Lift out each line of the data that holds "radians".

[Items from a dataset]
+++
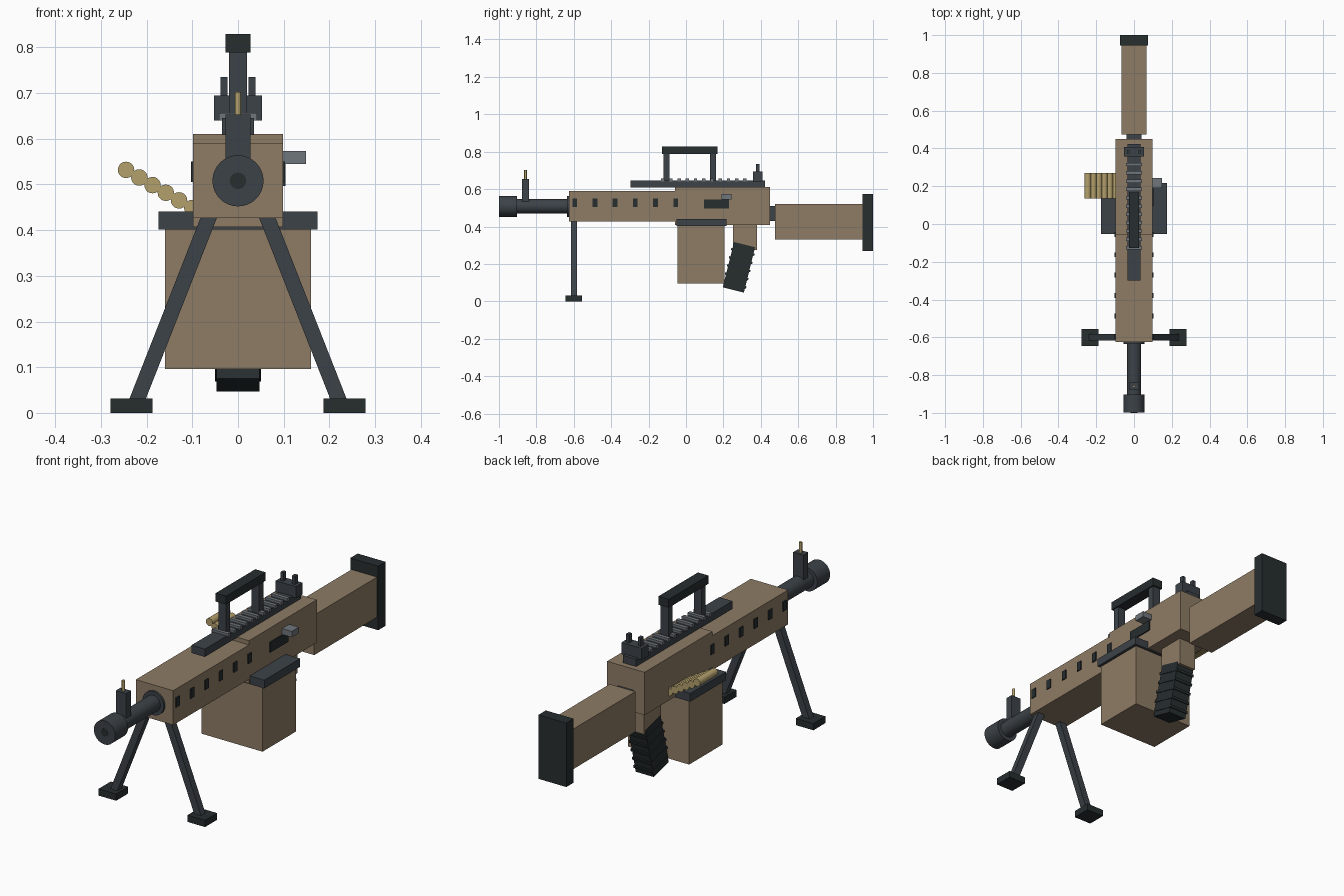
import bpy, math
from mathutils import Vector

if "Cube" in bpy.data.objects:
    bpy.data.objects.remove(bpy.data.objects["Cube"])


def material(name, rgb):
    m = bpy.data.materials.new(name)
    m.diffuse_color = (*rgb, 1)
    m.use_nodes = True
    m.node_tree.nodes["Principled BSDF"].inputs["Base Color"].default_value = m.diffuse_color
    return m


TAN = material("tan", (0.27, 0.20, 0.13))
STEEL = material("dark_steel", (0.045, 0.055, 0.065))
BLACK = material("black_rubber", (0.02, 0.027, 0.028))
BRASS = material("brass", (0.45, 0.35, 0.15))
GREY = material("grey_metal", (0.16, 0.18, 0.20))


def box(name, x, y, z, mat):
    """Box from (min, max) ranges on each axis."""
    lo, hi = Vector((x[0], y[0], z[0])), Vector((x[1], y[1], z[1]))
    bpy.ops.mesh.primitive_cube_add(size=1, location=(lo + hi) / 2)
    o = bpy.context.object
    o.name = name
    o.scale = hi - lo
    bpy.ops.object.transform_apply(location=False, rotation=False, scale=True)
    o.data.materials.append(mat)
    return o


def mid(name, half, y, z, mat):
    """Box centred on x = 0."""
    return box(name, (-half, half), y, z, mat)


def rod(name, a, b, r, mat, sides=32):
    """Cylinder between two points."""
    a, b = Vector(a), Vector(b)
    bpy.ops.mesh.primitive_cylinder_add(vertices=sides, radius=r, depth=(b - a).length,
                                        location=(a + b) / 2)
    o = bpy.context.object
    o.name = name
    o.rotation_euler = (b - a).to_track_quat('Z', 'Y').to_euler()
    o.data.materials.append(mat)
    bpy.ops.object.shade_smooth_by_angle()
    return o


# Barrel and muzzle
BZ = 0.508
rod("barrel", (0, -0.92, BZ), (0, -0.60, BZ), 0.038, STEEL)
rod("barrel_collar", (0, -0.635, BZ), (0, -0.60, BZ), 0.056, STEEL)
rod("muzzle", (0, -0.999, BZ), (0, -0.903, BZ), 0.056, STEEL)
rod("bore", (0, -1.0, BZ), (0, -0.97, BZ), 0.018, BLACK, 24)

# Body
mid("handguard", 0.098, (-0.625, -0.055), (0.427, 0.59), TAN)
mid("receiver", 0.098, (-0.058, 0.45), (0.407, 0.61), TAN)
for s in (-1, 1):
    for i in range(6):
        y = -0.595 + i * 0.108
        box("vent_slot", sorted((s * 0.09, s * 0.103)), (y - 0.013, y + 0.013), (0.505, 0.55), BLACK)
box("ejection_port", (0.09, 0.104), (0.095, 0.23), (0.497, 0.545), BLACK)
box("charging_handle", (0.09, 0.149), (0.19, 0.243), (0.545, 0.573), GREY)

# Stock
mid("stock_connector", 0.04, (0.44, 0.485), (0.43, 0.51), STEEL)
mid("stock", 0.067, (0.475, 0.95), (0.33, 0.52), TAN)
mid("butt_pad", 0.073, (0.945, 1.0), (0.27, 0.573), BLACK)

# Pistol grip with ribs, tilted backwards at the top
mid("grip_mount", 0.045, (0.25, 0.38), (0.275, 0.415), TAN)
tilt = math.radians(-14)
grip_centre = Vector((0, 0.283, 0.182))
grip = mid("grip", 0.047, (-0.058, 0.058), (-0.125, 0.125), BLACK)
grip.location = grip_centre
grip.rotation_euler.x = tilt
for i in range(5):
    h = -0.095 + i * 0.045
    rib = mid("grip_rib", 0.05, (-0.064, 0.064), (-0.006, 0.006), BLACK)
    rib.location = grip_centre + Vector((0, -h * math.sin(tilt), h * math.cos(tilt)))
    rib.rotation_euler.x = tilt

# Ammunition box and belt
mid("ammo_box", 0.16, (-0.045, 0.205), (0.096, 0.405), TAN)
mid("ammo_box_lid", 0.174, (-0.052, 0.217), (0.402, 0.441), STEEL)
for i in range(6):
    x, z = -0.245 + i * 0.029, 0.532 - i * 0.0167
    rod("belt_round", (x, 0.135, z), (x, 0.27, z), 0.018, BRASS, 20)

# Top rail
mid("top_rail", 0.035, (-0.298, 0.423), (0.608, 0.645), STEEL)
for i in range(11):
    y = -0.125 + i * 0.044
    mid("rail_rib", 0.042, (y - 0.009, y + 0.009), (0.64, 0.656), GREY)

# Carry handle
for y in (-0.103, 0.145):
    mid("carry_handle_post", 0.02, (y - 0.016, y + 0.016), (0.64, 0.80), STEEL)
mid("carry_handle_bar", 0.027, (-0.128, 0.168), (0.789, 0.829), BLACK)

# Sights
mid("rear_sight_base", 0.053, (0.358, 0.408), (0.64, 0.695), STEEL)
for s in (-1, 1):
    box("rear_sight_ear", sorted((s * 0.023, s * 0.038)), (0.373, 0.393), (0.69, 0.735), STEEL)
mid("front_sight_post", 0.027, (-0.876, -0.84), (0.53, 0.653), STEEL)
rod("front_sight_bead", (0, -0.858, 0.645), (0, -0.858, 0.702), 0.007, BRASS, 12)

# Bipod: slanted legs as sheared boxes, with feet
for s in (-1, 1):
    leg = box("bipod_leg", (-0.018, 0.018), (-0.616, -0.583), (0.02, 0.435), STEEL)
    for v in leg.data.vertices:
        v.co.x += s * (0.061 if v.co.z > 0 else 0.224)
    box("bipod_foot", sorted((s * 0.187, s * 0.279)), (-0.645, -0.555), (0, 0.032), BLACK)
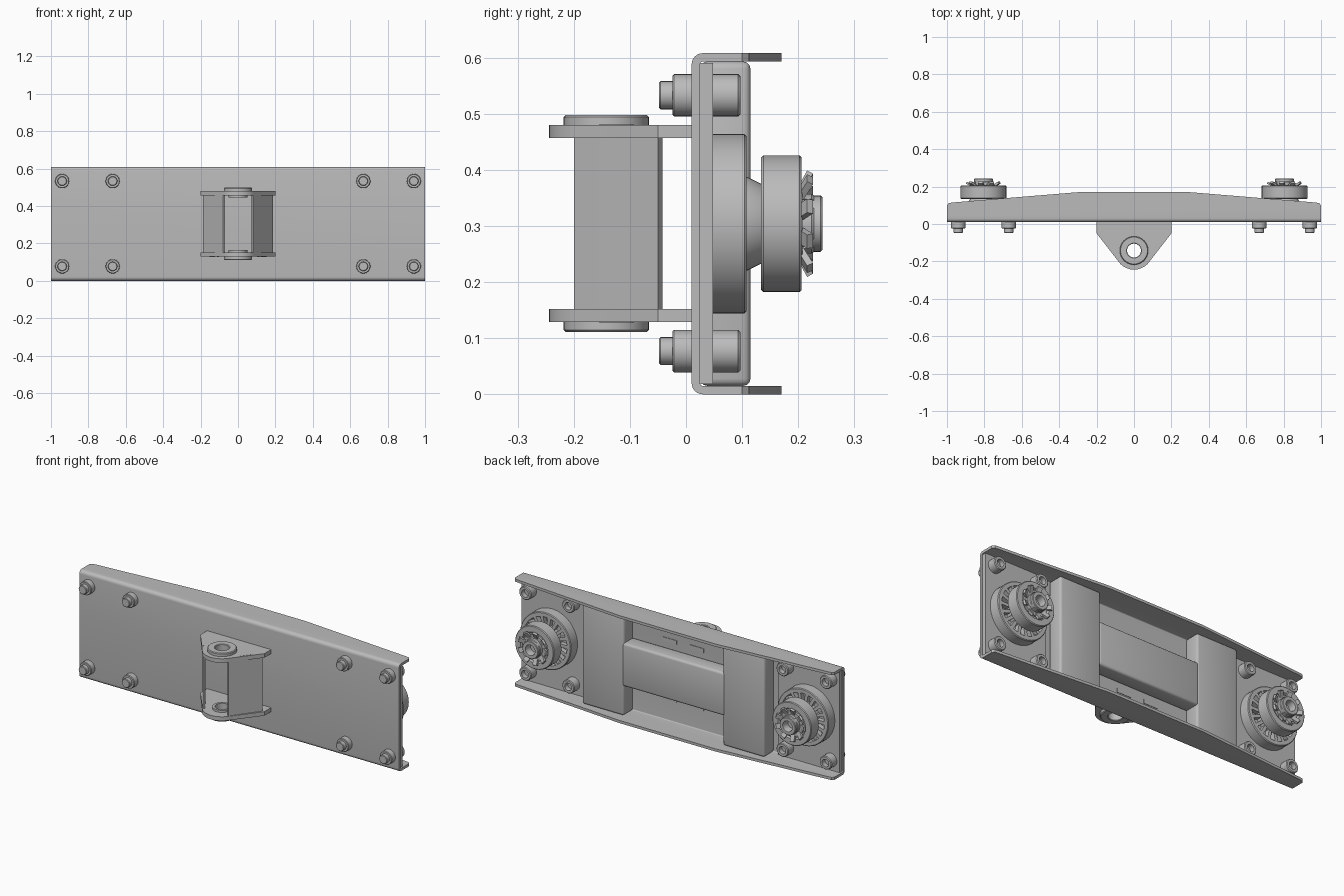
import bpy, bmesh, math
from mathutils import Matrix, Vector

if "Cube" in bpy.data.objects:
    bpy.data.objects.remove(bpy.data.objects["Cube"])

steel = bpy.data.materials.new("plain grey steel")
steel.use_nodes = True
GREY = (0.5, 0.5, 0.5, 1)
steel.diffuse_color = GREY
steel.node_tree.nodes["Principled BSDF"].inputs["Base Color"].default_value = GREY

MID = 0.304      # height of the centre line
HIGH = 2 * MID
T = 0.015        # sheet thickness
parts = []


def finish(name, bm, bevel=0):
    bmesh.ops.remove_doubles(bm, verts=bm.verts, dist=1e-5)
    bmesh.ops.recalc_face_normals(bm, faces=bm.faces)
    if bevel:
        bmesh.ops.bevel(bm, geom=bm.edges[:], offset=bevel, segments=3,
                        profile=0.5, affect='EDGES')
    mesh = bpy.data.meshes.new(name)
    bm.to_mesh(mesh)
    bm.free()
    mesh.materials.append(steel)
    ob = bpy.data.objects.new(name, mesh)
    bpy.context.collection.objects.link(ob)
    parts.append(ob)
    return ob


def add_box(bm, lo, hi, matrix=Matrix()):
    lo, hi = Vector(lo), Vector(hi)
    scale = Matrix.Diagonal((*(hi - lo), 1))
    bmesh.ops.create_cube(bm, size=1,
                          matrix=matrix @ Matrix.Translation((lo + hi) / 2) @ scale)


def box(name, lo, hi, bevel=0):
    bm = bmesh.new()
    add_box(bm, lo, hi)
    return finish(name, bm, bevel)


def prism(name, outline, a, b, place):
    """Extrude a flat outline from a to b; place(u, v, h) gives the point."""
    bm = bmesh.new()
    low = [bm.verts.new(place(u, v, a)) for u, v in outline]
    top = [bm.verts.new(place(u, v, b)) for u, v in outline]
    bm.faces.new(low)
    bm.faces.new(top)
    n = len(outline)
    for i in range(n):
        j = (i + 1) % n
        bm.faces.new((low[i], low[j], top[j], top[i]))
    return finish(name, bm)


def lathe(name, profile, place, n=40):
    """Revolve a closed (radius, height) profile."""
    bm = bmesh.new()
    rings = []
    for i in range(n):
        a = math.tau * i / n
        rings.append([bm.verts.new(place(r * math.cos(a), r * math.sin(a), h))
                      for r, h in profile])
    m = len(profile)
    for i in range(n):
        p, q = rings[i], rings[(i + 1) % n]
        for k in range(m):
            bm.faces.new((p[k], p[(k + 1) % m], q[(k + 1) % m], q[k]))
    return finish(name, bm)


def cut(ob, cutter, operation):
    mod = ob.modifiers.new("cut", 'BOOLEAN')
    mod.operation, mod.solver, mod.object = operation, 'EXACT', cutter
    bpy.context.view_layer.objects.active = ob
    bpy.ops.object.modifier_apply(modifier=mod.name)
    parts.remove(cutter)
    bpy.data.objects.remove(cutter)


def arc(cx, cy, r, start, end, n=6):
    steps = [math.radians(start + (end - start) * i / n) for i in range(n + 1)]
    return [(cx + r * math.cos(a), cy + r * math.sin(a)) for a in steps]


def around_y(cx, cz):
    return lambda u, v, h: (cx + u, h, cz + v)


# Folded channel with tapered flanges
R, FRONT, DEEP = 0.02, 0.01, 0.17
inner = R - T
section = ([(DEEP, 0)] + arc(FRONT + R, R, R, 270, 180)
           + arc(FRONT + R, HIGH - R, R, 180, 90) + [(DEEP, HIGH), (DEEP, HIGH - T)]
           + arc(FRONT + R, HIGH - R, inner, 90, 180)
           + arc(FRONT + R, R, inner, 180, 270) + [(DEEP, T)])
channel = prism("channel", section, -1, 1, lambda y, z, x: (x, y, z))
half = [(0.3, DEEP), (0.97, 0.115), (0.99, 0.112), (1, 0.1), (1, -0.1)]
taper = half + [(-x, y) for x, y in reversed(half)]
cut(channel, prism("taper_cutter", taper, -0.1, 0.8, lambda x, y, z: (x, y, z)),
    'INTERSECT')

# Square tubes inside the channel
box("cross_tube", (-0.32, 0.025, MID - 0.122), (0.32, 0.115, MID + 0.122), 0.013)
for s, side in ((1, "left"), (-1, "right")):
    xs = sorted((s * 0.31, s * 0.57))
    box(side + "_upright_tube", (xs[0], 0.025, T), (xs[1], 0.115, HIGH - T), 0.013)

# Mounts at both ends
for s, side in ((1, "left"), (-1, "right")):
    cx = s * 0.805
    place = around_y(cx, MID)
    xs = sorted((s * 0.61, s * 0.995))
    box(side + "_mount_plate", (xs[0], 0.024, 0.018), (xs[1], 0.048, HIGH - 0.018))
    lathe(side + "_base_disc", [(0.03, 0.048), (0.16, 0.048), (0.16, 0.104), (0.156, 0.108),
                                (0.136, 0.108), (0.128, 0.08), (0.088, 0.08),
                                (0.083, 0.11), (0.07, 0.136), (0.03, 0.136)], place, 56)
    lathe(side + "_top_disc", [(0.03, 0.134), (0.118, 0.134), (0.122, 0.138),
                               (0.122, 0.202), (0.118, 0.206), (0.086, 0.206),
                               (0.08, 0.196), (0.03, 0.196)], place, 48)
    lathe(side + "_lock_washer", [(0.035, 0.19), (0.072, 0.19), (0.072, 0.208),
                                  (0.035, 0.208)], place)
    # Radial ribs and bent washer tabs
    ribs, tabs = bmesh.new(), bmesh.new()
    centre = Matrix.Translation((cx, 0, MID))
    for i in range(18):
        turn = centre @ Matrix.Rotation(math.tau * i / 18, 4, 'Y')
        add_box(ribs, (0.08, 0.07, -0.009), (0.138, 0.106, 0.009), turn)
    for i in range(9):
        turn = centre @ Matrix.Rotation(math.tau * (i + 0.5) / 9, 4, 'Y')
        bend = Matrix.Translation((0.06, 0.203, 0)) @ Matrix.Rotation(0.5, 4, 'Z')
        add_box(tabs, (0, -0.005, -0.013), (0.036, 0.007, 0.013), turn @ bend)
    finish(side + "_disc_ribs", ribs)
    finish(side + "_washer_tabs", tabs)
    # Slotted round nut with a hollow stud
    nut = lathe(side + "_slotted_nut", [(0.036, 0.19), (0.053, 0.19), (0.053, 0.224),
                                        (0.05, 0.228), (0.036, 0.228)], place)
    slots = bmesh.new()
    for i in range(4):
        turn = centre @ Matrix.Rotation(math.tau * (i + 0.5) / 4, 4, 'Y')
        add_box(slots, (0.043, 0.205, -0.01), (0.07, 0.25, 0.01), turn)
    cut(nut, finish("slot_cutter", slots), 'DIFFERENCE')
    lathe(side + "_hollow_stud", [(0, 0.13), (0.052, 0.13), (0.05, 0.225), (0.05, 0.24),
                                  (0.047, 0.243), (0.03, 0.243), (0.028, 0.238),
                                  (0.028, 0.2), (0, 0.2)], place)

    # Bolts through plate and channel
    for x in (0.67, 0.94):
        for z in (0.077, HIGH - 0.075):
            at = around_y(s * x, z)
            lathe(side + "_bolt_head", [(0, 0.04), (0.038, 0.04), (0.038, 0.093),
                                        (0.034, 0.097), (0.021, 0.097), (0.021, 0.07),
                                        (0, 0.07)], at, 24)
            lathe(side + "_bolt_nut", [(0, 0.015), (0.038, 0.015), (0.038, -0.021),
                                       (0.035, -0.024), (0.025, -0.024), (0.025, -0.045),
                                       (0.022, -0.048), (0, -0.048)], at, 24)

# Front pivot bracket: two lugs, bushings and slanted walls
PY = -0.142
hole = arc(0, PY, 0.04, 0, 360, 32)[:-1]
lug = [(0.2, 0.012), (-0.2, 0.012), (-0.2, -0.05)] + arc(0, PY, 0.102, 212, 328, 20) + [(0.2, -0.05)]
for name, lo, hi, out in (("lower", 0.129, 0.152, -1), ("upper", 0.457, 0.48, 1)):
    flat = lambda u, v, h: (u, v, h)
    plate = prism(name + "_lug", lug, lo, hi, flat)
    cut(plate, prism("hole_cutter", hole, lo - 0.1, hi + 0.1, flat), 'DIFFERENCE')
    outer = hi if out > 0 else lo
    inside = lo if out > 0 else hi
    lathe(name + "_bushing", [(0.037, inside - out * 0.012), (0.05, inside - out * 0.012),
                              (0.05, outer), (0.076, outer), (0.076, outer + out * 0.014),
                              (0.072, outer + out * 0.018), (0.04, outer + out * 0.018),
                              (0.037, outer + out * 0.015)],
          lambda u, v, h: (u, PY + v, h))
    # Lug tongues showing behind the channel
    for s in (1, -1):
        xs = sorted((s * 0.04, s * 0.13))
        box(name + "_tongue", (xs[0], 0.012, lo), (xs[1], 0.028, hi))

for s, side in ((1, "left"), (-1, "right")):
    wall = [(s * x, y) for x, y in ((0.188, -0.05), (0.08, -0.2), (0.07, -0.193), (0.176, -0.042))]
    prism(side + "_bracket_wall", wall, 0.15, 0.459, lambda u, v, h: (u, v, h))
    tab = [(s * x, y) for x, y in ((0.152, -0.1), (0.113, -0.155), (0.101, -0.147), (0.141, -0.093))]
    prism(side + "_wall_tab", tab, 0.128, 0.481, lambda u, v, h: (u, v, h))

# Smooth the round surfaces, keep edges sharp
bpy.ops.object.select_all(action='DESELECT')
for ob in parts:
    ob.select_set(True)
bpy.context.view_layer.objects.active = parts[0]
bpy.ops.object.shade_smooth_by_angle(angle=math.radians(30))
+++
> [Answer to this problem]:
tilt = math.radians(-14)
    steps = [math.radians(start + (end - start) * i / n) for i in range(n + 1)]
bpy.ops.object.shade_smooth_by_angle(angle=math.radians(30))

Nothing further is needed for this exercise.